● **ASSIGNMENT**: Each line of the data below holding the word "combine" must be copied.

=== Section Start ===

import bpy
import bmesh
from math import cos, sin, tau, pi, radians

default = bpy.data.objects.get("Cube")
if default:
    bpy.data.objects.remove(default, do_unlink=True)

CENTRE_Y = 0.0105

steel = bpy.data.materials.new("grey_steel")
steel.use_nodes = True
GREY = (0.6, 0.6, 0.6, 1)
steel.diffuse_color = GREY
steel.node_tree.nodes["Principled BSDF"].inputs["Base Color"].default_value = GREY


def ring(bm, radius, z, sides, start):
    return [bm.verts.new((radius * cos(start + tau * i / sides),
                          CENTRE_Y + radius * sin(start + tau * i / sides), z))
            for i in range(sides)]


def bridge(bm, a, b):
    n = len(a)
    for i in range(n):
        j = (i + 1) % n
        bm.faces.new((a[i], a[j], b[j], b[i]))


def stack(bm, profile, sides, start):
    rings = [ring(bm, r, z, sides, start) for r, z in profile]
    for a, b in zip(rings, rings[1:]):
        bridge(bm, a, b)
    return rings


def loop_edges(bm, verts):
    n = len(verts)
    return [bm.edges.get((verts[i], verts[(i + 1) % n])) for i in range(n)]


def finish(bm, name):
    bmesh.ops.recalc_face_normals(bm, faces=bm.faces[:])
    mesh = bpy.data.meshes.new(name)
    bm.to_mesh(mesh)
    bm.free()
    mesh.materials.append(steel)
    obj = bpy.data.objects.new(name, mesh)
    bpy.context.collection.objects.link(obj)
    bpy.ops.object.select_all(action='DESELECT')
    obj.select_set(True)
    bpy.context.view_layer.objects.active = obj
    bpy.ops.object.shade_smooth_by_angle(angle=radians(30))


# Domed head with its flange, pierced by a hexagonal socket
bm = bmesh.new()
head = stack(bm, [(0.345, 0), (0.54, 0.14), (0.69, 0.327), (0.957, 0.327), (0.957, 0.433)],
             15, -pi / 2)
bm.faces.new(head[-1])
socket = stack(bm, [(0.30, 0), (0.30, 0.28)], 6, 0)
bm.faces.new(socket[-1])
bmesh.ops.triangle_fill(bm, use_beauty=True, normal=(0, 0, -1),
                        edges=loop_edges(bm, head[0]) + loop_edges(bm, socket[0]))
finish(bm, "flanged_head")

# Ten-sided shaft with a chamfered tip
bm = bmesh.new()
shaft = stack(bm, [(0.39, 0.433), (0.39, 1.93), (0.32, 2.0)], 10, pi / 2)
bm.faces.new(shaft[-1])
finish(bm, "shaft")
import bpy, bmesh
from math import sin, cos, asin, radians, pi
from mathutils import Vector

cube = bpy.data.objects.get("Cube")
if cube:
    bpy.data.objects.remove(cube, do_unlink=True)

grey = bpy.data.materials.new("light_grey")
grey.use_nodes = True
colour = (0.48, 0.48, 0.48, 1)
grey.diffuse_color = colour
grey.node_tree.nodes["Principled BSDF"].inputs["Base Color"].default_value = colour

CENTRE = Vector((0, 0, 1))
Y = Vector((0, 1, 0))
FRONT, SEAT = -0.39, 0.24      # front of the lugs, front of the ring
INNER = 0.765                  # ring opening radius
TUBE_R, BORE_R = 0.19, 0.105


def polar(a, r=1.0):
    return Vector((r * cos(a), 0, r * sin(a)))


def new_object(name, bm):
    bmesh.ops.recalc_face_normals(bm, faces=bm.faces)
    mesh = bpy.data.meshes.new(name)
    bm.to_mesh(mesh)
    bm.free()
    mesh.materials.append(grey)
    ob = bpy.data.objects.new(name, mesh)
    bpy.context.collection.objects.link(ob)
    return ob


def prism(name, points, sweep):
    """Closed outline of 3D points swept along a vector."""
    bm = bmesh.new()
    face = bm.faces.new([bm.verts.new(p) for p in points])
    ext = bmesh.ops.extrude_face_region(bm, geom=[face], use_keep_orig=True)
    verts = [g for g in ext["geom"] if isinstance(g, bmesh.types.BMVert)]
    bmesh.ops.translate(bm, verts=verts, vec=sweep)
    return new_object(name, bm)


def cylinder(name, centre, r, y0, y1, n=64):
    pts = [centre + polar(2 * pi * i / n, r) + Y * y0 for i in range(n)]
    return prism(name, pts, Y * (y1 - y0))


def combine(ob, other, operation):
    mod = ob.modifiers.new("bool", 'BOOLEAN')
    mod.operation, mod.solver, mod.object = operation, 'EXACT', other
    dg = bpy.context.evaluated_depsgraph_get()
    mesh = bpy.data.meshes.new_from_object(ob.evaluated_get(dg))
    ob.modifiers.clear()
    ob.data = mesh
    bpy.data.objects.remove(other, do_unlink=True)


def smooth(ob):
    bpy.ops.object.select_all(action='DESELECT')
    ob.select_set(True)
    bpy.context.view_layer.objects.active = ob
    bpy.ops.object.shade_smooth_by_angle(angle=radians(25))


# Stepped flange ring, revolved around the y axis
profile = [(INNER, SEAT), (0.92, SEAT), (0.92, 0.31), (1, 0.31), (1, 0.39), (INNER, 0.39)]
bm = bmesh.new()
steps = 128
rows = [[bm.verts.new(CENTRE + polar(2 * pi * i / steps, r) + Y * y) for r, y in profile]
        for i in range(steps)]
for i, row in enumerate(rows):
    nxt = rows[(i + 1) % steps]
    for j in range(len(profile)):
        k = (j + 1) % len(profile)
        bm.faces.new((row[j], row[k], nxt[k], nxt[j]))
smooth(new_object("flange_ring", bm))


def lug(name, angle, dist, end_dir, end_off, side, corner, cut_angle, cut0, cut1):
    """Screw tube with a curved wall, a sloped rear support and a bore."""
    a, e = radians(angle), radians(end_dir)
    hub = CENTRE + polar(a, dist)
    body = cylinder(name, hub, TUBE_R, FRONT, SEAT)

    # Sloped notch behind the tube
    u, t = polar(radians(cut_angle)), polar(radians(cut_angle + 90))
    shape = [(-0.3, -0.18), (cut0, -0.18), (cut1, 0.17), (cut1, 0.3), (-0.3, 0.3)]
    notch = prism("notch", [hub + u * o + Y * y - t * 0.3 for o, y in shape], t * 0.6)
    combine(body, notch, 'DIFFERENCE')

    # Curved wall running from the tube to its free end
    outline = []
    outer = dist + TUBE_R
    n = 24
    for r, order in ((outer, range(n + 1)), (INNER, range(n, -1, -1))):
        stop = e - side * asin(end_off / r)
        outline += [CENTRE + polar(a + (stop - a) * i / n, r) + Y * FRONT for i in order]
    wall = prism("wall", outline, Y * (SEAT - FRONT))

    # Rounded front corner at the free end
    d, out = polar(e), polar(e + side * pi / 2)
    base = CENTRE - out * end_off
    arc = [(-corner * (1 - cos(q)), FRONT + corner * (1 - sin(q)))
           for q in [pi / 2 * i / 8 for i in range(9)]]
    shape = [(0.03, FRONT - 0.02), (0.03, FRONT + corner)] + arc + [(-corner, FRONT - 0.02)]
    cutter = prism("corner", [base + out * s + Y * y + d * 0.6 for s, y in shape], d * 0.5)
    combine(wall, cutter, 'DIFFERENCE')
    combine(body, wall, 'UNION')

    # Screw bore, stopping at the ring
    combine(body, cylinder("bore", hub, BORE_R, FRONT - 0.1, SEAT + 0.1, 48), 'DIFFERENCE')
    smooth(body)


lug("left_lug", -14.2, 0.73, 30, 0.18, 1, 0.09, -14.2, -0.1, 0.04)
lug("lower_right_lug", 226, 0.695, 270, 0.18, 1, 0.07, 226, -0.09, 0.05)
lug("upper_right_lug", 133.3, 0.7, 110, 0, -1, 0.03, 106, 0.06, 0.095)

=== Section End ===

● **TASK RESULT**:
def combine(ob, other, operation):
    combine(body, notch, 'DIFFERENCE')
    combine(wall, cutter, 'DIFFERENCE')
    combine(body, wall, 'UNION')
    combine(body, cylinder("bore", hub, BORE_R, FRONT - 0.1, SEAT + 0.1, 48), 'DIFFERENCE')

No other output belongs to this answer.